Republican presidential candidate Jeb Bush vowed Wednesday to slash personal and corporate taxes, arguing that high rates and a tangled mess of a tax code have hurt American economic growth.
"We need to jump-start our economy, and we can do that by fixing our broken tax code. It's a disaster. We all know it," Bush said at an appearance at a manufacturer in Garner, N.C. "Eighty thousand pages…. It's full of special favors, carve-outs, phaseouts and subsidies — that you pay for, one way or another."
Democrats criticized Bush's plan, which would reduce the top federal income tax bracket rate from 39.6% to 28% and corporate taxes from 35% to 20%, as a "disastrous economic agenda" that benefits the wealthy and well-connected.
The proposal "benefits himself, and those like himself, while leaving the middle class out to dry," said Democratic National Committee spokesman Holly Shulman. "Our country simply can't afford more trickle-down Bush economics."
Bush would reduce the number of federal tax brackets from seven to three, with the bottom rate remaining 10%. He calls for nearly doubling the standard deduction, which is used by most tax filers. In 2015, the standard deduction is between $6,300 and $12,600, depending on filing status.
His plan would eliminate the alternative minimum tax, the Affordable Care Act's 3.8% levy on investment income for high-wage earners, and the estate tax, proposals that would benefit the wealthiest Americans.
Bush would also get rid of the Social Security tax on senior citizens who hold jobs. He would change how married couples with dual incomes are taxed.
Bush calls for expanding the earned income tax credit, which would help the poor. Families of four earning under $40,000 would pay no federal income tax.
"Of all the terrible things that can be said about our tax code," Bush said, "and I can think of a few, the worst is probably this: It punishes people for doing things we should encourage and rewards people for doing things that may not be so good."
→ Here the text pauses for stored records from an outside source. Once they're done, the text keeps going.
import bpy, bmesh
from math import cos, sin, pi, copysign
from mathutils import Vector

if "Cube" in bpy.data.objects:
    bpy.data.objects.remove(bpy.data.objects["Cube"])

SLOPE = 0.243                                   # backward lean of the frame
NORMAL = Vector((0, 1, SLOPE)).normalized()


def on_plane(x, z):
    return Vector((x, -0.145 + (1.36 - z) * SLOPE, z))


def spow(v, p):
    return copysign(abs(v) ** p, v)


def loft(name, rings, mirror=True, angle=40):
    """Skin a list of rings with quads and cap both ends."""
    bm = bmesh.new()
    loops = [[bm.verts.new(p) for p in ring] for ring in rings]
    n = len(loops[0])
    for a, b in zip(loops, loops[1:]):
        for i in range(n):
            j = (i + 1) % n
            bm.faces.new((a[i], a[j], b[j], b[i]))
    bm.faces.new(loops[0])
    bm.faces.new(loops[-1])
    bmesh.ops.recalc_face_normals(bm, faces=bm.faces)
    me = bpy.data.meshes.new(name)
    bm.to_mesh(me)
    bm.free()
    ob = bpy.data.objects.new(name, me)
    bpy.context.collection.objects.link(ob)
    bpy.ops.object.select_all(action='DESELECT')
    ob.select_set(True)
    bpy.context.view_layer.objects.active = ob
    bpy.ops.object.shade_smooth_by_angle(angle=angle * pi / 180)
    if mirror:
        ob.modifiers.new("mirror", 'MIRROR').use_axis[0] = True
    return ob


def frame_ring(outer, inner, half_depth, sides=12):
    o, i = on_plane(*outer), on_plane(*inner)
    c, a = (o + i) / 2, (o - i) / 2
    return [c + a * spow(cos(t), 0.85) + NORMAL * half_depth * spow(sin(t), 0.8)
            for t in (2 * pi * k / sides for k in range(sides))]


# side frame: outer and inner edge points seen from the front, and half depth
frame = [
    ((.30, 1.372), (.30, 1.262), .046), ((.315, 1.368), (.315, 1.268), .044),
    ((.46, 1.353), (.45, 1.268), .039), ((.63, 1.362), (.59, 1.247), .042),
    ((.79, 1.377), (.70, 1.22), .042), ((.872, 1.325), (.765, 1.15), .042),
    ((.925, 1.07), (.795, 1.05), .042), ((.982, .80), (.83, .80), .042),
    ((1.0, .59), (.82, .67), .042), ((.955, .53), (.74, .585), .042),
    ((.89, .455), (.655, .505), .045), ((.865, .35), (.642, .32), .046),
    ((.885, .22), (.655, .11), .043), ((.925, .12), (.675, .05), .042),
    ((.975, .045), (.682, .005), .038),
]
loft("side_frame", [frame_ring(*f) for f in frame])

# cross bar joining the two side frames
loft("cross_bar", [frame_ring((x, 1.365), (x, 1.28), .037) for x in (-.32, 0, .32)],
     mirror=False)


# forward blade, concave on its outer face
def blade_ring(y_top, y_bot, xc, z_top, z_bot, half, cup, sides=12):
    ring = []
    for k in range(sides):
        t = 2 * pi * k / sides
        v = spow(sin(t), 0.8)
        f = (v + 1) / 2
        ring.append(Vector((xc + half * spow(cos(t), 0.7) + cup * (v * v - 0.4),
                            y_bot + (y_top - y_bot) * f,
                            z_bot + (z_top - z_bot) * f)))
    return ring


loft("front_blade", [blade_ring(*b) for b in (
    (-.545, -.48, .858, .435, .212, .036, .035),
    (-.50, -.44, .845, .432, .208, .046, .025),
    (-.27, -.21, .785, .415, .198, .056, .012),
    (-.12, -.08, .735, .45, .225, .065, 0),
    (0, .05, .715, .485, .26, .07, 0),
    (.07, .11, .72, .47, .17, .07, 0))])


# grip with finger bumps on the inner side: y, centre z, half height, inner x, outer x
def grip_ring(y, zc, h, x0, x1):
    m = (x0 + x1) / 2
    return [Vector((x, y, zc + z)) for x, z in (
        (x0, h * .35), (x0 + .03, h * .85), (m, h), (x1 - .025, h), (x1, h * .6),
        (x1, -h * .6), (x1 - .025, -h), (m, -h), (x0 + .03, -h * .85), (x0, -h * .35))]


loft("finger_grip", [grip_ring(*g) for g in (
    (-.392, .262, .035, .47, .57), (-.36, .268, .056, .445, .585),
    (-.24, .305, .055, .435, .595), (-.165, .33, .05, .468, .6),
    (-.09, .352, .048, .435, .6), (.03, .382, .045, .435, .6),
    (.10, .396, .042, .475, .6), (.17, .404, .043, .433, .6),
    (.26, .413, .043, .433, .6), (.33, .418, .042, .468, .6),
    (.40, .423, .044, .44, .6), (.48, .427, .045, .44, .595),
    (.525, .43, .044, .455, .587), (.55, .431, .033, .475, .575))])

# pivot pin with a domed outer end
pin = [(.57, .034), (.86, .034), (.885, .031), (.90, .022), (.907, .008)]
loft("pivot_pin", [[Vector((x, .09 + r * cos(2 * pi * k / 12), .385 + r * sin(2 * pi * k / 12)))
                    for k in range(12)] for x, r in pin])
Some of his proposals could hit Californians — and other residents of high-tax states with high housing costs — harder than other parts of the country. Bush would eliminate the deduction of state and local taxes. And he calls for capping deductions, except for charitable donations, a move that would greatly affect the taxable income of people who deduct large mortgage interest payments.
In addition to reducing the corporate income tax, Bush would end extra taxes on overseas profit and allow repatriation of $2 trillion in profit stored overseas at an 8.75% tax rate over a decade.
He proposes allowing businesses to deduct new capital investment costs immediately rather than over time, and for eliminating the deduction of interest on loans.
"We will put Main Street and Wall Street on even footing," Bush said.
"If your business model depends on heavy debt and leverage, that's your choice. Under my plan, you'll pay for it."
One of Bush's proposals — to tax the income of private equity and hedge fund managers as normal income rather than capital gains — is likely to draw opposition from Wall Street.
Sen. Rand Paul, a rival for the GOP presidential nomination who has called for repealing the tax code and replacing it with a 14.5% flat tax, attacked Bush's proposal for not going far enough. He accused Bush of "tiptoeing" around the edges.
"You can't defeat the Washington Machine by tearing out a couple of pages of our over 70,000 page tax code," Paul emailed supporters. "You need to drive a stake through the heart of the IRS."
Though Bush's tax proposal is not as radical as Paul's, it would represent "major changes" to the tax code, said Roberton Williams, a senior fellow at the Urban-Brookings Tax Policy Center at the Urban Institute.
Bush said that his plan, along with other efforts such as regulatory relief, would double the nation's economic growth to 4% and create 19 million jobs, growing the tax base. And some of the reduced tax revenue would be offset by the reduced deductions.
It's unclear how Bush's plan would pencil out. But an analysis by economists from Stanford's conservative Hoover Institution and Harvard and Columbia universities found it would result in the loss of $1.2 trillion to $3.4 trillion in revenue over a decade.
"It's a lot of tax cuts," Williams said, adding that additional analysis is necessary. "On the face of it, it looks like a big revenue loser. I don't know how it makes up the revenue it seems to lose with the rate cuts, which are very large, particularly at the top end and particularly on the corporate side."